The market for small satellites is growing at a fast pace. At least 328 weighing up to 600 kg, called smallsats, were launched in 2018, a report by Bryce Space and Technology says. The number rose to 389 in 2019.
This market is currently estimated to be around $3.6 billion and is likely to grow to over $15 billion by 2025. ISRO, already a significant player in the global satellite launch market, wants a part of this large pie.
The first launch of the SSLV, which was earlier planned for late 2020, is likely to take place in the first few months of this year.
After Chandrayaan-2 lander, Vikram, made a hard landing on the surface of the moon in September 2019, ISRO had vowed to launch another lunar mission in 2020. However, due to the Covid-19-imposed restrictions and other delays, ISRO could not attempt a soft landing on the lunar surface in 2020.
While the Chandrayaan-3 mission will carry a lander and rover like in the Chandrayaan-2 programme, it will not have an orbiter as the Chandrayaan-2 orbiter and the scientific payloads it carried are functioning as desired.
Given that a date has not been announced by ISRO yet, it is clear that the launch will not take place in the first few months of 2021.
However, like Chandrayaan-2, India’s second attempt to soft-land on the Moon could come, at the earliest, in the second half of 2021.
According to Times of India, ISRO Chief K Sivan has said that the Chandrayaan-3 mission could be launched in late 2021 or early 2022.
While the launch of Gaganyaan crewed mission, which will be ISRO’s first human spaceflight, is not set for launch in 2021, some major developments linked to this programme are likely to take place this year.

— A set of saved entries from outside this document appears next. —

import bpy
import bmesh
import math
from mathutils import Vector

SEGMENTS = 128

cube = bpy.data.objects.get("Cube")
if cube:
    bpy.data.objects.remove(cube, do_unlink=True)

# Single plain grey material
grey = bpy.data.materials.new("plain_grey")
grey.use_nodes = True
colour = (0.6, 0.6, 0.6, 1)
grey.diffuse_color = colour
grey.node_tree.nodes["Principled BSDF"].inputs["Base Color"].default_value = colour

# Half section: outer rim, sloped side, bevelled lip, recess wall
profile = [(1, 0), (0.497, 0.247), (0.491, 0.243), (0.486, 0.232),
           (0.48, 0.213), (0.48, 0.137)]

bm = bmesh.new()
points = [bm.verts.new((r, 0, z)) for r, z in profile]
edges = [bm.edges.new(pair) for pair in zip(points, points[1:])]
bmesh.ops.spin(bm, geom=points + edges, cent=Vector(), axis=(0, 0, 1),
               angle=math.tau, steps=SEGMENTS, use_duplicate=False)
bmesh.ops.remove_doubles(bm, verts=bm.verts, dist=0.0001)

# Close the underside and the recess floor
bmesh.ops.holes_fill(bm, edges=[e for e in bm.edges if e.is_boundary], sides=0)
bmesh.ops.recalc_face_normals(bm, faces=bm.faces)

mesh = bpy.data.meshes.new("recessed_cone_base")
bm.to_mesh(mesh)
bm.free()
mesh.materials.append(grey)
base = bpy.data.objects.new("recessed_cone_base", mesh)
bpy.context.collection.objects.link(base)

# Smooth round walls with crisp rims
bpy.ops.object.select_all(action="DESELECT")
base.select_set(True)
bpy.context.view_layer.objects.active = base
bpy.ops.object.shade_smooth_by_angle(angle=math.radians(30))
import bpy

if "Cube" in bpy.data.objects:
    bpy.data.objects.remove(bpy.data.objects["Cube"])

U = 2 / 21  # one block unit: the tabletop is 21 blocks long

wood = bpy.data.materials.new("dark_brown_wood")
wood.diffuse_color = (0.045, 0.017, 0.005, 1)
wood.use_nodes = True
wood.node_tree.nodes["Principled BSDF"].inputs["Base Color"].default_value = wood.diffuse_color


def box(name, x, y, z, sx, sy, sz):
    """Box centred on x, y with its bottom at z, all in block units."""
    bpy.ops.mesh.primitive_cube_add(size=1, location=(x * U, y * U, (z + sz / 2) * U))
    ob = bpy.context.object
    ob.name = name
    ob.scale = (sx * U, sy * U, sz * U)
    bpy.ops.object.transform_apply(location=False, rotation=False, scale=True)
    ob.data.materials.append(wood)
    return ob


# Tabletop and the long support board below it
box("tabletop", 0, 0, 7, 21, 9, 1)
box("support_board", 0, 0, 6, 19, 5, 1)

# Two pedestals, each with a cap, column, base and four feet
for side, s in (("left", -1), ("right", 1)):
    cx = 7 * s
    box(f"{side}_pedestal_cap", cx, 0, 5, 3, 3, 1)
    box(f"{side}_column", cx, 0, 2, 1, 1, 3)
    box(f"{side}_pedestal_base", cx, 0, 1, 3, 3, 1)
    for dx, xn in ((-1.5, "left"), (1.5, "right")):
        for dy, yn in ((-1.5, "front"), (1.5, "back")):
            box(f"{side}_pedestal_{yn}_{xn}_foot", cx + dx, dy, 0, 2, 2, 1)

Before the launch of the mission, under which a three-member crew will be sent to space for a period of five to seven days, two uncrewed flights have to be launched to test the systems required for ISRO’s maiden human spaceflight.
One of these two launches may take place this year.
In his new year message, ISRO Chief K Sivan said that “the first unmanned flight under the Gaganyaan Programme is…to be achieved this year”.
Earlier, the first unmanned mission was planned for December 2020.
This mission may face delays due to, among other things, the disruption in the training of the astronauts because of the outbreak of Covid-19 pandemic.
4) X-Ray Polarimetry Satellite
X-ray Polarimeter Satellite or XPoSat is a satellite that ISRO plans to launch this year to measure polarisation of X-ray photons from 50 brightest known celestial sources. Sources include pulsars, X-ray binary stars and galactic cores.
X-ray polarisation measurements help understand the nature of their source, including strength and the distribution of magnetic field.
The satellite will carry payload developed by scientists at the Bengaluru-based Raman Research Institute. It will be placed in the Low Earth Orbit.
5) Reusable Launch Vehicle
In 2016, ISRO had conducted the first test of its Reusable Launch Vehicle — Technology Demonstrator, which it wants to evolve into the first stage of India’s reusable two stage orbital launch vehicle.
After the hypersonic flight experiment was successfully conducted in 2016, ISRO has been planning to conduct a landing experiment in which the technology demonstrator will land autonomously after being dropped from a helicopter.
As part of the experiment, an Indian Air Force helo will lift the technology demonstrator to a height of around four kilometers and release it. Following the release, the technology demonstrator will navigate towards the runway and land on its own in an airfield in Karnataka’s Chitradurga district.
This landing experiment, earlier scheduled to take place in 2020 and delayed due to the Covid-19 pandemic, is likely to take place this year.